Food is one of the great loves of my life. For every amazing memory I have, there is a meal to go with it.

Equally, tragedies, lost loves, and regrets are all heavily represented in the recipe book of my life. 

Becoming a non-smoker was the first step towards clawing back the pieces of myself that are vibrant and radiate positivity. 

Losing the weight that has kept me prisoner for so long is going to give me a new lease on life, and the confidence to reach for the dreams that have seemed just out of reach for too long.

Follow Ciara’s fitness diary for the next five weeks in Weekend. 

Got questions? Tweet Ciara at @CiaraMcDonnell3

Credits

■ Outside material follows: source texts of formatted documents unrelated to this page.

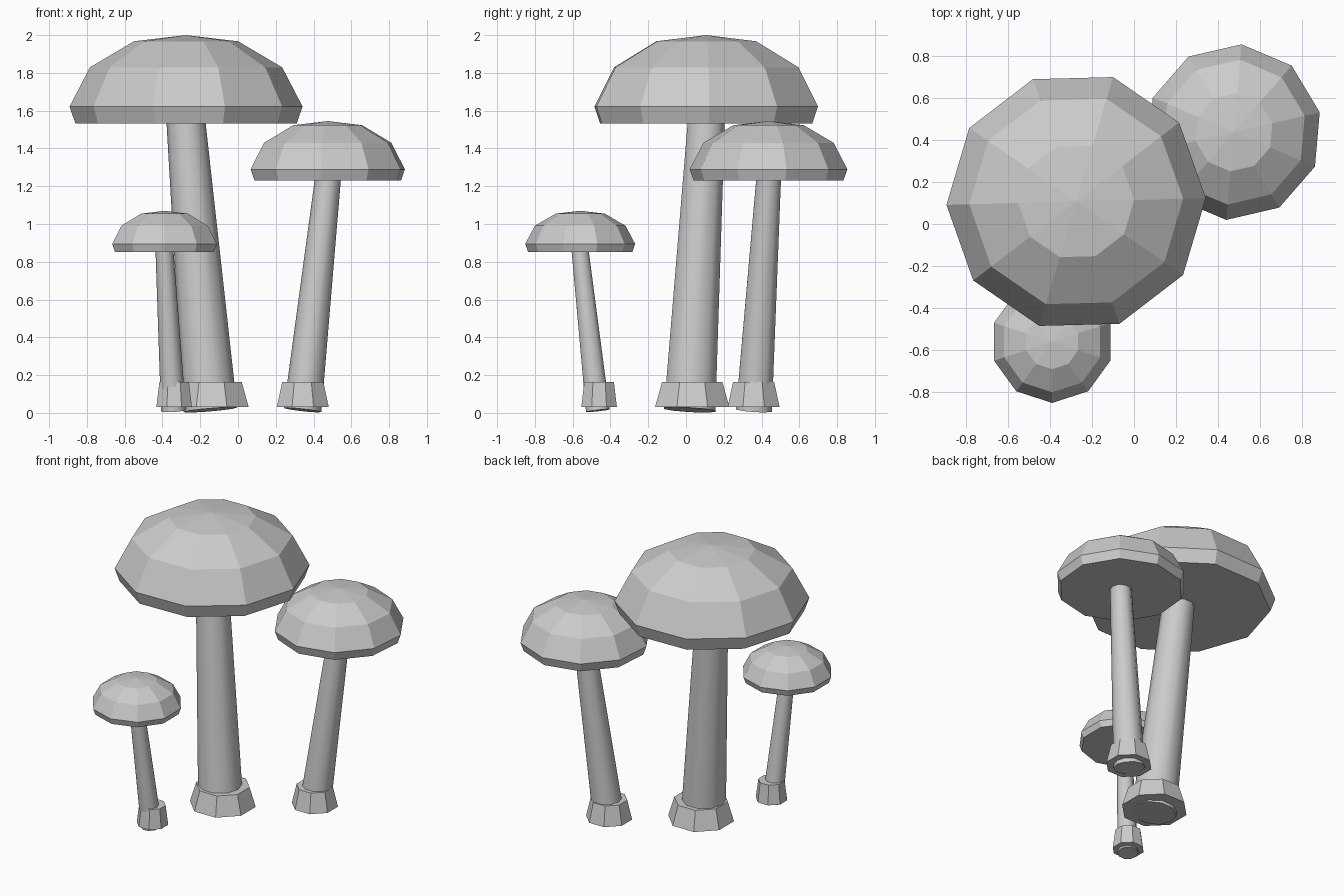
import bpy
import bmesh
from math import cos, sin, tau, radians
from mathutils import Vector

cube = bpy.data.objects.get("Cube")
if cube:
    bpy.data.objects.remove(cube, do_unlink=True)

grey = bpy.data.materials.new("plain grey")
grey.use_nodes = True
grey.diffuse_color = (0.6, 0.6, 0.6, 1)
grey.node_tree.nodes["Principled BSDF"].inputs["Base Color"].default_value = grey.diffuse_color


def loft(name, rings, sides, turn=0, axis=(0, 0, 1), smooth=False):
    """Closed solid through (centre, radius) rings; zero radius makes a tip."""
    tilt = Vector((0, 0, 1)).rotation_difference(Vector(axis))
    bm = bmesh.new()
    loops = []
    for centre, radius in rings:
        angles = [radians(turn) + tau * i / sides for i in range(sides if radius else 1)]
        loops.append([bm.verts.new(Vector(centre) + tilt @ Vector((radius * cos(a), radius * sin(a), 0)))
                      for a in angles])
    for low, high in zip(loops, loops[1:]):
        for i in range(sides):
            j = (i + 1) % sides
            if len(high) == 1:
                bm.faces.new((low[i], low[j], high[0]))
            else:
                bm.faces.new((low[i], low[j], high[j], high[i]))
    for end in (loops[0], loops[-1]):
        if len(end) > 1:
            bm.faces.new(end)
    bmesh.ops.recalc_face_normals(bm, faces=bm.faces)
    mesh = bpy.data.meshes.new(name)
    bm.to_mesh(mesh)
    bm.free()
    mesh.materials.append(grey)
    obj = bpy.data.objects.new(name, mesh)
    bpy.context.collection.objects.link(obj)
    if smooth:
        bpy.ops.object.select_all(action="DESELECT")
        obj.select_set(True)
        bpy.context.view_layer.objects.active = obj
        bpy.ops.object.shade_smooth_by_angle(angle=radians(50))
    return obj


# Cap profile as fractions of cap radius and cap height
CAP = [(0.95, 0), (1, 0.19), (0.825, 0.635), (0.447, 0.93), (0, 1)]


def mushroom(size, cap_xy, cap_r, cap_turn, cap_z, foot, stem_r, collar_xy, collar_r):
    low, high = cap_z
    # Faceted cap with a flat underside
    loft(size + "_cap", [((*cap_xy, low + (high - low) * h), cap_r * r) for r, h in CAP], 10, cap_turn)
    # Leaning stem, pushed slightly into the cap
    base, top = Vector(foot), Vector((*cap_xy, low))
    axis = top - base
    loft(size + "_stem", [(base, stem_r[0]), (top + axis * 0.03, stem_r[1])], 10, 0, axis, True)
    # Upright flared collar around the foot
    loft(size + "_collar", [((*collar_xy, z), r) for z, r in zip((0.03, 0.163), collar_r)], 8, 22.5)


mushroom("large", (-0.275, 0.107), 0.617, 1.5, (1.533, 2.0),
         (-0.147, 0.02, 0.016), (0.143, 0.102), (-0.14, 0.033), (0.213, 0.173))
mushroom("medium", (0.475, 0.437), 0.419, 13, (1.23, 1.545),
         (0.342, 0.36, 0.015), (0.1, 0.068), (0.343, 0.358), (0.149, 0.118))
mushroom("small", (-0.389, -0.56), 0.291, 18, (0.853, 1.07),
         (-0.342, -0.467, 0.012), (0.066, 0.047), (-0.338, -0.46), (0.102, 0.085))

Lifestyle leggings (€25); 2-In-1 Vest (€32) by Pink Soda exclusively at JD Sport; Nike Flex Fury 2 Trainers (€75) @ JD Sports. www.jdsports.ie 

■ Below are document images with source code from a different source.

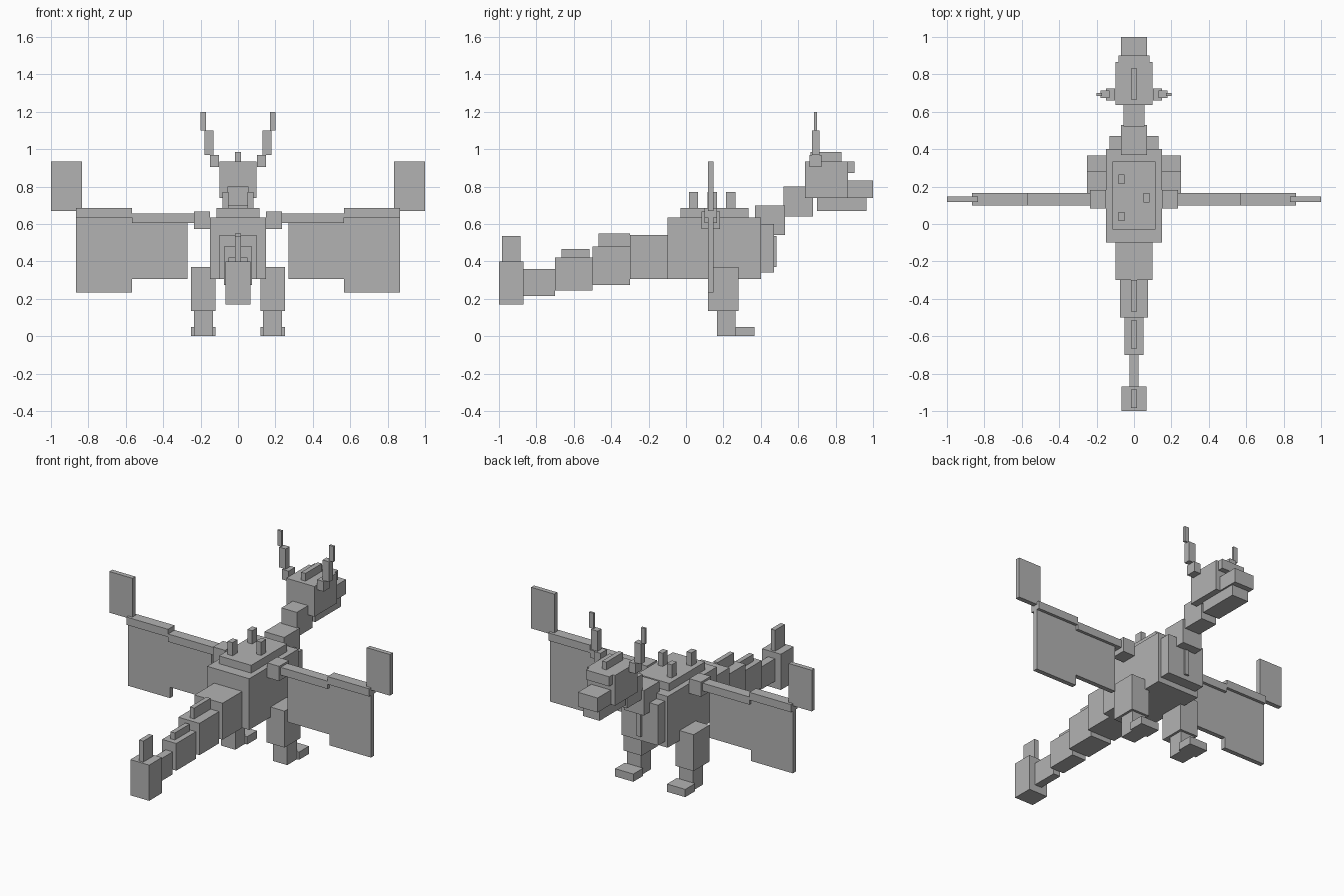
import bpy
import bmesh
from mathutils import Vector

default_cube = bpy.data.objects.get("Cube")
if default_cube:
    bpy.data.objects.remove(default_cube, do_unlink=True)

grey = bpy.data.materials.new("plain_grey")
grey.use_nodes = True
tone = .45
colour = (tone, tone, tone, 1)
grey.diffuse_color = colour
grey.node_tree.nodes["Principled BSDF"].inputs["Base Color"].default_value = colour


def block(name, *spans):
    """Flat-faced block filling the (low, high) spans along x, y and z."""
    mesh = bpy.data.meshes.new(name)
    bm = bmesh.new()
    bmesh.ops.create_cube(bm, size=1)
    bmesh.ops.scale(bm, vec=Vector([high - low for low, high in spans]), verts=bm.verts)
    bm.to_mesh(mesh)
    bm.free()
    mesh.materials.append(grey)
    obj = bpy.data.objects.new(name, mesh)
    obj.location = [(low + high) / 2 for low, high in spans]
    bpy.context.collection.objects.link(obj)


def around(middle, size):
    return (middle - size / 2, middle + size / 2)


def rising(start, size):
    return (start, start + size)


def central(name, half_width, y, z):
    block(name, (-half_width, half_width), y, z)


def pair(name, x, y, z):
    inner, outer = x
    block("left_" + name, x, y, z)
    block("right_" + name, (-outer, -inner), y, z)


fin_half_width = .015


def fin(name, front, length, base, height):
    central(name, fin_half_width, (front - length, front), rising(base, height))


# Body with plates on the back and chest
side, rear, front = .15, -.1, .4
belly, back, plate_top = .305, .635, .685
central("body", side, (rear, front), (belly, back))
central("back_plate", .115, (-.03, .335), (back, plate_top))
chest = .47
central("chest_plate", .13, (front, chest), (.34, .6))
central("chest_keel", fin_half_width, rising(chest, .013), (.37, .535))

# Back spikes, alternating from side to side
for step, name in enumerate(("rear", "middle", "front")):
    x = .067 * (-1 if step % 2 == 0 else 1)
    y = .04 + step / 10
    block(name + "_back_spike", around(x, .034), around(y, .05), rising(plate_top, .085))

# Neck, two equal steps up to the head
cube_size = .16
for step, name in enumerate(("lower_neck", "upper_neck")):
    y = rising(.37 + .15 * step, cube_size)
    z = rising(.54 + step / 10, cube_size)
    central(name, .07 - fin_half_width * step, y, z)

# Head
nape, face, mouth, crown = .635, .865, .74, .935
central("head", .1, (nape, face), (mouth, crown))
central("snout", .07, (face, 1), (mouth, .833))
central("lower_jaw", .06, (.7, .965), (.67, mouth))
central("brow", .083, (.84, .9), (.873, crown))
fin("head_crest", .832, .167, crown, .05)

# Horns, thinning as they rise and lean outwards
levels = (.905, .97, 1.1, 1.2)
widths = (.047, .048, .03)
for step, name in enumerate(("horn_base", "horn_middle", "horn_tip")):
    x = around(.125 + .03 * step, widths[step])
    y = around(.693, .065 - .025 * step)
    pair(name, x, y, (levels[step], levels[step + 1]))

# Tail, tapering evenly in every direction
length = .2
for step, name in enumerate(("base", "second", "third", "fourth")):
    start = rear - length * step
    low = belly - .03 * step
    high = .54 - .06 * step
    central("tail_" + name, .025 * (4 - step), (start - length, start), (low, high))
fin("tail_second_fin", -.3, .167, .48, .07)
fin("tail_third_fin", -.515, .15, .42, .045)
tip_top = .4
central("tail_tip", .067, (-1, -.87), (.17, tip_top))
fin("tail_tip_fin", -.885, .1, tip_top, .135)

# Legs
hip, knee, toe_joint = .185, .135, .265
pair("thigh", around(hip, .13), (.117, .28), (knee, .37))
pair("shin", around(hip, .1), (toe_joint - .1, toe_joint), (0, knee))
pair("foot", around(hip, .13), rising(toe_joint, .1), (0, .05))

# Wings
wing_y = .133
arm_y = around(wing_y, .067)
skin_y = around(wing_y, .03)
socket, elbow, wrist = .235, .568, .865
pair("shoulder", (side, socket), around(wing_y, .1), around(.62, .095))
arm_low, arm_height = .605, .05
pair("inner_wing_arm", (socket, elbow), arm_y, rising(arm_low, arm_height))
pair("inner_wing_skin", (.27, elbow), skin_y, (belly, arm_low))
arm_low += .03
pair("outer_wing_arm", (elbow, wrist), arm_y, rising(arm_low, arm_height))
pair("outer_wing_skin", (elbow, wrist), skin_y, (socket, arm_low))
pair("wing_tip", (.835, 1), skin_y, (.67, crown))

At Home Workout

Squats:

Squats are a multi-joint exercise for those focusing on strengthening their hips, thighs and bum as well as engaging a strong core throughout.

How To Do It

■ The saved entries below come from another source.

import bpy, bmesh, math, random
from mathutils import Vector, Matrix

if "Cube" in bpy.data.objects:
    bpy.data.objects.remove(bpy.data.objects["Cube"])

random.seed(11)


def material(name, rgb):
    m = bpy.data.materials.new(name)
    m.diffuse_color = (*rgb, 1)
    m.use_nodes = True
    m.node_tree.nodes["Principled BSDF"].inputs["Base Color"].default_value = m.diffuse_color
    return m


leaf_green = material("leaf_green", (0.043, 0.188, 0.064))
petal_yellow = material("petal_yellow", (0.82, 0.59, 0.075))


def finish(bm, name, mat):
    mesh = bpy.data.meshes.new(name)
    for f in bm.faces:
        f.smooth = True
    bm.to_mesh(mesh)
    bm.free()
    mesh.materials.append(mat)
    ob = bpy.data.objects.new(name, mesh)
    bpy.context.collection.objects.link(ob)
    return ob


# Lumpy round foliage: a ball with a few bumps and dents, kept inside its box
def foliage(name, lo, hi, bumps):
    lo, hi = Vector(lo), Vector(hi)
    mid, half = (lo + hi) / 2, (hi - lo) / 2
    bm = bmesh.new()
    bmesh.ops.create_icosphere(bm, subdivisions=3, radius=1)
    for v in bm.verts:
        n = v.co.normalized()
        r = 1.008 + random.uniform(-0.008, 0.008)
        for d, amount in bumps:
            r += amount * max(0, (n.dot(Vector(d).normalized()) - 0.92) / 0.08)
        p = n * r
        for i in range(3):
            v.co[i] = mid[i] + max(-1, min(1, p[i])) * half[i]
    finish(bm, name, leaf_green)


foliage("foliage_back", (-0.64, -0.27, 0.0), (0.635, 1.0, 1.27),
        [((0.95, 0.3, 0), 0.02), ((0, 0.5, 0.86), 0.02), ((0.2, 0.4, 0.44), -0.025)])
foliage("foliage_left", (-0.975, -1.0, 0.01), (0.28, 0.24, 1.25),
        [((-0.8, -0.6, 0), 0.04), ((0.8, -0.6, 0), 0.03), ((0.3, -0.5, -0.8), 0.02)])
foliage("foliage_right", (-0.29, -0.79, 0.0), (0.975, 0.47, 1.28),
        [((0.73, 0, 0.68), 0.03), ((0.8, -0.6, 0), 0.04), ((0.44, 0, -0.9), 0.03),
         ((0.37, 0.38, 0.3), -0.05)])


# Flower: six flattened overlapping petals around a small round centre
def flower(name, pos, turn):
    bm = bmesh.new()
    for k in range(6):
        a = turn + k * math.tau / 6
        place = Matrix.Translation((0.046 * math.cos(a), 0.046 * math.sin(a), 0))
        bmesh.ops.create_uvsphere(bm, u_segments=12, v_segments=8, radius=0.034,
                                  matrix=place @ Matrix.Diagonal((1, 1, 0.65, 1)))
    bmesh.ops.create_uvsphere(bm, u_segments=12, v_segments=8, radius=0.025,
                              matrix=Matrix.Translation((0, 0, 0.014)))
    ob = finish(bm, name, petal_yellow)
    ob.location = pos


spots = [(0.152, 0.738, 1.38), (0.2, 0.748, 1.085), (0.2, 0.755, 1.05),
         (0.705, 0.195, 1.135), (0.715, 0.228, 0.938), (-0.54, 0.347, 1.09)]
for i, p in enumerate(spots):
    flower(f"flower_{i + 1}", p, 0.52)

With your back straight, and a neutral spine, lift your chest and shoulders up. 

Keep your knees in line with your feet and your core engaged, drive your hips back as though you are sitting on a chair. 

Focus on keeping your knees in line with your feet and shift all your weight onto your heels. 

Repeat 30 times.

Want more? Hold dumbbells or kettle bells out in front or by your side as you squat.

Charred Lemon Chicken

This one-pan dish is ideal for mid-week entertaining. The lemons sweeten as they cook, and are delicious eaten whole, skin and all.

Serves 4

2 small lemons, cut into thin rounds

1 ½ tsp sugar

4 garlic cloves, halved

4 large skinless chicken breasts

Salt & pepper

2 ¼ tbsp coconut oil

½ onion, finely diced

1 garlic clove, crushed

¼ tsp dried oregano

1 sprig fresh thyme

250ml dry white wine

250ml unsalted chicken stock

1 tsp plain flour

1 tbsp capers, rinsed and drained

2 tbsp flat-leaf parsley, roughly chopped

To serve:

Green leaves

1. Combine the lemon slices, sugar and garlic halves in a bowl.

2. Season the chicken breasts well with salt and pepper. 

Heat a tablespoon of coconut oil in a large frying pan over a medium heat and cook the chicken breasts for four minutes on each side, or until cooked through. Remove the chicken to a plate.

3. Add one more tablespoon of coconut oil to the pan. Stir in the lemon mixture, and cook the lemons for 30 seconds on each side, until they are browned and caramelised. Return the lemon and garlic to the bowl.

4. Wipe the pan with kitchen paper. Heat the remaining coconut oil over a medium heat and add the onion, crushed garlic, dried oregano and thyme sprig and cook for a minute. 

Pour in the wine and scrape the bottom of the pan to release any extra cooking juices. Bring to a boil and cook for three minutes or until the liquid almost evaporates.

5. Add the stock to pan and whisk in flour. Bring to boil, reduce heat and simmer for three minutes, or until liquid has reduced by one third.

6. Remove the pan from the heat, discard the thyme sprig and stir in the capers. Return the chicken and its juices to the pan and turn to coat in the sauce.

7. Serve the chicken on top of the lemon mixture, sprinkle with parsley and serve with some green leaves on the side.

Brian & Paul’s top tip: To intensify the flavour of herbs and spices cook them in a little oil such as coconut oil before adding liquid to your pan. If the recipe calls for sautéing onions for instance add the herbs and spice just before they are cooked!

Smell and taste the difference!



Lifestyle

What’s better for your health – sleeping naked or in pyjamas?

More From The Irish Examiner